While driving to work Monday, I heard a National Public Radio news story of how the political parties’ leaders are flying around the country, inserting themselves in the game of supporting their favorite daughter or son for the primary elections held this past Tuesday. The news story dealt with an important senate race in the South.
As an elected official, it should surprise no one that I urge everyone to vote. It might sound like a cliché, that voting is the bedrock of a democratic nation, yet it is precisely that foundation upon which we all rely.
According to a news report, turnout was low for Tuesday’s primary. For those committed to the ideals, direction and platform of a political party, such as mine with the Democratic Party, voting in a primary is an important first step in helping choose the final candidates that will face an opponent, usually a republican, in the general election.
Like other states, New Jersey has written into law provisions that allow individuals or businesses to reduce their tax liability if they meet certain criteria. I have supported many of these initiatives in the interest of growing our state’s economy. One such initiative was the much heralded, Economic Opportunity Act of 2013. This proposal, which I helped author, has already begun to drive job creation in our state and especially in the 7th District with the news of Destination Maternity moving its operations to Florence, as well as the expansion of the Burlington Coat Factory in Florence, the preservation and expansion of Association Headquarters in Mt. Laurel, Lockheed Martin in Moorestown, and the preservation and relocation of Express Scripts Inc. to Florence. While these are all very exciting and tangible fruits of those efforts, New Jersey is among the states that pay the least attention to whether tax breaks for businesses achieve their stated goals.

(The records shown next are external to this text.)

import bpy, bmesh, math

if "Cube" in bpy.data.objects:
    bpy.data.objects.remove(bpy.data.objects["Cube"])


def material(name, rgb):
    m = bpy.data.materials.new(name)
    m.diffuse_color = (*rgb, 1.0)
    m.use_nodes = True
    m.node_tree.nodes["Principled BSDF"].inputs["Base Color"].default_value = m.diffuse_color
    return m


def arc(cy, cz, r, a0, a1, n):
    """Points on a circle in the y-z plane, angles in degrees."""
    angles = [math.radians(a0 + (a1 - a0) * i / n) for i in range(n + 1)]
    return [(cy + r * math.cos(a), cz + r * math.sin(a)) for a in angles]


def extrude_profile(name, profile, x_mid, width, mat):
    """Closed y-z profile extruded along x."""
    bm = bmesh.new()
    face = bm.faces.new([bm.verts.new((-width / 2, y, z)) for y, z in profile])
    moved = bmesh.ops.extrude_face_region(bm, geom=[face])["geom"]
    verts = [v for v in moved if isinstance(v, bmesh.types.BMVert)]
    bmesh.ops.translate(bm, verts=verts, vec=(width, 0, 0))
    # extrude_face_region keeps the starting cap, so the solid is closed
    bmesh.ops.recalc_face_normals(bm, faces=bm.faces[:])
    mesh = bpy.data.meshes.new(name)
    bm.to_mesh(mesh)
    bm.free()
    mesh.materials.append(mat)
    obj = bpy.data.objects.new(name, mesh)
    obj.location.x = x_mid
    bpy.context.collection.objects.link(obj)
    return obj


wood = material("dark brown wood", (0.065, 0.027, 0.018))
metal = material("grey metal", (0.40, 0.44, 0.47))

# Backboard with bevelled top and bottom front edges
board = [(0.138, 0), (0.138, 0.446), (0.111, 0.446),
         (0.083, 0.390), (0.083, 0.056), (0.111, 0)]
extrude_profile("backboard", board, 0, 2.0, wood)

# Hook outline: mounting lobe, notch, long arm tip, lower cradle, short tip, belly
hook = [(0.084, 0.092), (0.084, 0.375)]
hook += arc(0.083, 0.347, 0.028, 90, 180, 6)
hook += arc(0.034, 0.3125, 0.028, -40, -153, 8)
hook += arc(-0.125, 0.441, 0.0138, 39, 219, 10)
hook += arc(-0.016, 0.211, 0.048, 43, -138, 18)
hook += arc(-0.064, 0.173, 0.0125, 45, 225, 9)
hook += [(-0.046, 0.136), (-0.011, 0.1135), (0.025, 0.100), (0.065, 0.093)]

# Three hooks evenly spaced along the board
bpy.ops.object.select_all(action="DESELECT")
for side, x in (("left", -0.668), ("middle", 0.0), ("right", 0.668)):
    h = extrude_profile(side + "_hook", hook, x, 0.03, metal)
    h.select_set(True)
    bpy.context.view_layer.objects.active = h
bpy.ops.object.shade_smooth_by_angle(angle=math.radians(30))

During a recent trip up the New Jersey Turnpike, I popped into a rest stop and stood in line for a drink and a soldier dressed in camouflage stood behind me. After giving my order, I turned around and said to the cashier, “please give him whatever he would like,” pointing to the solider. He looked up at me and replied, “That’s not necessary, really. But thank you.”
When I was younger and had more time to watch tv, I really enjoyed medical dramas. The nip and tuck nature of life, encompassing the full gamut of human emotion, all wrapped up in sixty minutes. Good television. Those shows remind me of the present state of New Jersey's fiscal well being. As yet another of the major Wall Street rating houses has downgraded New Jersey’s credit rating; we are faced with the question of, “Where do we go from here?"...or to fit the opening narrative, "How do we save this patient?"
Bonnie Watson Coleman
Running for Congress in the 12th District Democratic Primary, the 15th District Assemblywoman racked up the endorsements this week of U.S. Rep. Albio Sires (D-8) and U.S. Rep. Donald Payne, Jr. (D-10).
Sunday is Mother’s Day, and it is most recently a bittersweet day for me. My mom played an important role in my life, giving me unquestioned love, offering a steady hand for direction and helping instill confidence in me. She passed away two years ago this month, and sometimes I can’t believe she’s really gone. In my quiet moments, I still feel like I’m having conversations with her....(usually one-sided) with an emphasis on finding ways to give back to my community.
"The Daily Rundown" with Chuck Todd on MSNBC this morning recognized Assemblyman Troy Singleton as someone to watch in NJ's political scene.
TDR 50: Chuck Todd introduces the rising political powerhouses of New Jersey – from both Democratic and Republican sides.
Our transportation system is something we mostly take for granted, unless we have to weave through construction on the interstate or get reminded of its importance when dodging potholes, as we have this spring.
Today is Take Your Child To Work Day. The roots of this observance go back to the early 90s when it was exclusively for young girls to address self-esteem issues. In 2003, it was expanded to include boys in recognition that exposure to the workforce was good for kids regardless of gender. Additionally, it also serves as a vehicle to provide an opportunity for mentorship for young boys and girls who aren't linked by family ties to be exposed to adults in skilled professions.